Wednesday, June 15, 2011

Malnutrition Center

A team from Florida came this weekend; they will be here for a week. On Monday and Tuesday, we went with the team to the malnutrition center in San Jose.
Guatemala has some of the highest malnutrition rates in the world. The average 9 year old here is at least 2 inches shorter than nine year olds everywhere else in the world because of malnutrition. 

The malnutrition center that we went to has children ranging from birth to 11 years old. The majority of the kids are babies. There used to be 200 children served there but because of lack of funding and various problems, the number dropped drastically. Currently, Pastor Mike's home church is supporting the center and has provided for the center to take care of 73 kids (I think that's the number)! There is one doctor who sees the children. There are various women who live and work there to take care of these children's needs and to "re-feed" them. the children are divided by age into separate rooms. Some children are sent there after doctors have told their parents that the child is going to die.
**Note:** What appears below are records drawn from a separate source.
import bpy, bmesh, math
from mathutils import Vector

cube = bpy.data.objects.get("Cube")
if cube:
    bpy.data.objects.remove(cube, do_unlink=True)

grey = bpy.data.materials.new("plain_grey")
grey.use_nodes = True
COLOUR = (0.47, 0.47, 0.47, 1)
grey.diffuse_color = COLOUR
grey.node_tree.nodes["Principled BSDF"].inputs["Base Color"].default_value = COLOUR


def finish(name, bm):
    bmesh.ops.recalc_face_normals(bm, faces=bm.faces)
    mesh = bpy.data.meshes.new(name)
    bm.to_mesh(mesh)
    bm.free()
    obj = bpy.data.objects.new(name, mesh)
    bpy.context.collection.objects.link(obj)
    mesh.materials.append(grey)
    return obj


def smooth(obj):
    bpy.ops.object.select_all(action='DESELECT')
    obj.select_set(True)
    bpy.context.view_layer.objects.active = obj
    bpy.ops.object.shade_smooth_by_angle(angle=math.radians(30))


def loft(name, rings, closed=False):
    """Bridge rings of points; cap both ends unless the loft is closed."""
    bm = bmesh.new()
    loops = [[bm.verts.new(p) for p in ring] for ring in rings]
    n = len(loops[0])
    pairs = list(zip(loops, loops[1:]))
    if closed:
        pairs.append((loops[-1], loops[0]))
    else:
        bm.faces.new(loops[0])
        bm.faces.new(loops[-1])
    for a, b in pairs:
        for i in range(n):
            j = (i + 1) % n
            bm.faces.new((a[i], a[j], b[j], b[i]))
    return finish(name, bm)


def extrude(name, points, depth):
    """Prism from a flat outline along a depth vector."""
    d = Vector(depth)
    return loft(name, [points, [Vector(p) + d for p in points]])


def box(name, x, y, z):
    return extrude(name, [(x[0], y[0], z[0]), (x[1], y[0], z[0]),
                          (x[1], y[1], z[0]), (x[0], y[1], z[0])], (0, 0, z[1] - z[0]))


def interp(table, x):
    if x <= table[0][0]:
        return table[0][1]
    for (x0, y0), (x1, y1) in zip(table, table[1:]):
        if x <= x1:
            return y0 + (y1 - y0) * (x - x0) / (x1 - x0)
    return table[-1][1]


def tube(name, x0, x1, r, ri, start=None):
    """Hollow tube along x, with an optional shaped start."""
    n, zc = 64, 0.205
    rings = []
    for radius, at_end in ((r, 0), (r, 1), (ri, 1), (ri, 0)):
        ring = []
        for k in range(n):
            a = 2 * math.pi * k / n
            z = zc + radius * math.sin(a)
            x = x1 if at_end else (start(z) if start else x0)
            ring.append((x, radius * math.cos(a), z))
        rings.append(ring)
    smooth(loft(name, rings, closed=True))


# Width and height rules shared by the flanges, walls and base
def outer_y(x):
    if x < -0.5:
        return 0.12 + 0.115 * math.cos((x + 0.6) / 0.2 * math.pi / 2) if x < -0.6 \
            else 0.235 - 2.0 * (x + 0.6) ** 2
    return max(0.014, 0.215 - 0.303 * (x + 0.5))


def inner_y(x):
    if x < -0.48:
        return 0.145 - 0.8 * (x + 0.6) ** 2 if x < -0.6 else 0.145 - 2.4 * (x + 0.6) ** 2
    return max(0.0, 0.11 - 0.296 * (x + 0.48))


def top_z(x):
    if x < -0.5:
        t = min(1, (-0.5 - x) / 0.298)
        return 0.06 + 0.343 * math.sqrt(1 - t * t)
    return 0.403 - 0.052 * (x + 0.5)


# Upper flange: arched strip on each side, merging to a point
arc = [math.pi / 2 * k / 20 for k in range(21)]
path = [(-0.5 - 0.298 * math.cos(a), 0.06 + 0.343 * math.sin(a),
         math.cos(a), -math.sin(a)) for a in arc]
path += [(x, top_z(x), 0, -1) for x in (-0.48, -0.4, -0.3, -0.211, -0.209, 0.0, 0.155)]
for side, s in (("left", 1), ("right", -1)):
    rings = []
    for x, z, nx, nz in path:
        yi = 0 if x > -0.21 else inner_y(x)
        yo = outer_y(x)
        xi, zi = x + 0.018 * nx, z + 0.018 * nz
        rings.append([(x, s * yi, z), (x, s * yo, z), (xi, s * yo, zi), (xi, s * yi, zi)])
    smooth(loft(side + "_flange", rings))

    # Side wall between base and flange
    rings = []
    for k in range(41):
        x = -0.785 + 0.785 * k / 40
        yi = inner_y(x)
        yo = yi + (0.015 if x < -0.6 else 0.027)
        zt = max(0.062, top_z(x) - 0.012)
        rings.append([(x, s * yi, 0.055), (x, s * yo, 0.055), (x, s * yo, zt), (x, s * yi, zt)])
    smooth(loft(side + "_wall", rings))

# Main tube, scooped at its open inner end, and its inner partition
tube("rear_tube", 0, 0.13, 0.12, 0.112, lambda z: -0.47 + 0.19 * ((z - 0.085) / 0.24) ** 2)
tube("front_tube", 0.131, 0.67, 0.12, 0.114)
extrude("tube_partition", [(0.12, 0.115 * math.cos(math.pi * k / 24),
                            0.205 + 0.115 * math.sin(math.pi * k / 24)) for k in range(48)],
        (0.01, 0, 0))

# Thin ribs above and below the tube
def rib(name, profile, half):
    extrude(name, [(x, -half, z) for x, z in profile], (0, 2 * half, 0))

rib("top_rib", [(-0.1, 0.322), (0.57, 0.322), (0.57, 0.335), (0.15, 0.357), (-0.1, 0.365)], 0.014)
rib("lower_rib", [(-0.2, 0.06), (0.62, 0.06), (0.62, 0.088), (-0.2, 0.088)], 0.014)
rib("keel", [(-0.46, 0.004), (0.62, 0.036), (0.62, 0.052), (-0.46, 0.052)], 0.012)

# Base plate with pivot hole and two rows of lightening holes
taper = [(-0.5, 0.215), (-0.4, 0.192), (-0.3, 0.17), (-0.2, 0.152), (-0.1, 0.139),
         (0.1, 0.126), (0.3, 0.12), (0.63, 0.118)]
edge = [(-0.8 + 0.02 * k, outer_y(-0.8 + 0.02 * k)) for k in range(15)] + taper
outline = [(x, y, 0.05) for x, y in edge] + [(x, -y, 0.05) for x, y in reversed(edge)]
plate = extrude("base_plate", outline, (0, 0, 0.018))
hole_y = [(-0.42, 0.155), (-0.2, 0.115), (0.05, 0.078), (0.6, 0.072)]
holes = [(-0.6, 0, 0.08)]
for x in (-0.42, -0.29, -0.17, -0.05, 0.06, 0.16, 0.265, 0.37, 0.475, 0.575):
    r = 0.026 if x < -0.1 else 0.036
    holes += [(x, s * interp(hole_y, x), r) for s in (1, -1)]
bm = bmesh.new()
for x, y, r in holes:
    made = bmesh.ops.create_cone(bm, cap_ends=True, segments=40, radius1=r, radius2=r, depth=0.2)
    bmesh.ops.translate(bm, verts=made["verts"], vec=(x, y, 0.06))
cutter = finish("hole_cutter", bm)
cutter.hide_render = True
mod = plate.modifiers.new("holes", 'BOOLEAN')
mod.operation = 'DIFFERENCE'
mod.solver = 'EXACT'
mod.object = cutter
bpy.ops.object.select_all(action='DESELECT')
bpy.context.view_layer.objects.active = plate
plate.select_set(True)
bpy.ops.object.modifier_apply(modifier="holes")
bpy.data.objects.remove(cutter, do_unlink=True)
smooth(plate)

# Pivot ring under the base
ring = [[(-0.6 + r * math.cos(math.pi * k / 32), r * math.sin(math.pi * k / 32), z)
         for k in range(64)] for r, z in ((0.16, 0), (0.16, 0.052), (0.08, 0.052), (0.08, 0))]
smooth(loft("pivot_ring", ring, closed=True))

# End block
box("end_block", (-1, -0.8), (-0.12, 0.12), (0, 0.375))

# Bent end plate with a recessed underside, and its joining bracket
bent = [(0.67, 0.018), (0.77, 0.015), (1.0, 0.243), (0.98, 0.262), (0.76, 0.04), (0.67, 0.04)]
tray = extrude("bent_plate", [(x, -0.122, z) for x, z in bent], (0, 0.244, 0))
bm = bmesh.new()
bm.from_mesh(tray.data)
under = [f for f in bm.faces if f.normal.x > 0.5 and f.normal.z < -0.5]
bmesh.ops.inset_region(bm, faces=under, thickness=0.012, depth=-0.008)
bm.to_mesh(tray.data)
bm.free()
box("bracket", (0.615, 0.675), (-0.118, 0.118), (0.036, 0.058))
Others are dropped of by their mothers who simply can't take care of them. One set of siblings were recently dropped off by their father because their mother had died during child birth and he could not afford to properly feed them.... he does hope to come back and get them when they regain health.

The first room I went into was the "Canaries", the infant room. There are 2 women who take care of the 20 infants.... If you've ever had children, you can imagine what these women must do and just how huge of a task this is. The children are all on doctor prescribed diets. They have to have specific formulas and bottles 4 times a day. This does not include breakfast, lunch, and dinner. These 2 women have to keep 20 childrens' diapers changed. They have to get the children up, bathed each morning, dressed, beds stripped and thoroughly cleaned, fed, bottles washed, diapers changed.... As you can imagine, they literally NEVER stop. It is literally all they can do to keep up with the basic things. They do a wonderful job at it. However, with that many children, they do not actually have time or the ability to hold the babies. 
Studies after studies have shown just how detrimental it is to infant growth and development to not encounter human contact. When it is feeding time on an average day, over half of the kids are laid on the floor and hold their own bottles.... some only a few months old. When someone begins to cry, there is no one who is able to pick them up. It would be impossible for these women to rock each baby to sleep and to read them a bed time story. There is no time to stop and play or talk to the babies. Some of the babies are so sick that they have infant sized bodies and regular sized heads. Last year, a women volunteering with a missions team held a baby as it closed it's tiny eyes for the last time... 

We took the team there for 2 days to simply help. We helped feed, rock, change, wash, hold, and care for the babies. The most important thing we did was just love on these kids. There was one little girl that  I was immediately drawn to. Her name was written on the white board above her crib, Sandra. Her date of birth as well as date of arrival to the center was also written. Sandra was 2 years old and had only been at the center for 4 days. Her mother had dropped her off because doctors had said that she basically had no hope. She was in the infant wing because she was SO tiny and so, so sick. Her eyes told an deep story of fear, sorrow, and suffering. At 2 years old, Sandra could not hold herself up to sit; she could not talk; she could not crawl, she did not play at all; she couldn't even eat much because the act of eating made her sick. Sandra was so sad..... On Monday, I held her all day. She just laid in my arms and looked up at me. Whenever I tried to lay her down, she would scream. Mothers know about the different cries a baby has... this cry was so unique and just screamed "help me". 

Monday & Tuesday afternoon, I tried to put Sandra down for a nap with the other children (when it was time for the team to leave). She grabbed my hair with both hands, clinching onto me, and wrapped her legs around me. She screamed so loudly and would not let go.... Her eyes begged me to stay. She screamed and cried.... as I had to leave her. This child has nothing constant in her life. Her mother has left her, the nurses must quickly come and go, and now I have to leave her. She has nothing to hold onto or depend on. She is scared and looking at me, an adult, to help her. That was the worst feeling in the world. I cried having to walk out of the room, leaving a helpless child scared and alone. 

I know that all of these children are at the center to regain their health so that they can actually survive. It is just so sad to watch and worry. I know that God is working in this place, it is so evident. These women who work for barely nothing are gifts directly from God. The doctors who volunteer to save lives here are sent directly from God. I pray that by just holding these babies, we may be able to show them some sort of love as the arms of Jesus. 

One little boy was sent home Tuesday. He had been at the center for 9 months. He had finally gotten healthy enough that he was released back to his parents. His parents cried as the doctors completed the final check-up. There was so much joy in that moment. I looked back through the glass at crying little Sandra and knew that at least she had hope....


  1. Sid bring me Sandra Home!!!!!

  2. Sidney,
    I read your post. I think what you are doing is amazing!
    Love you,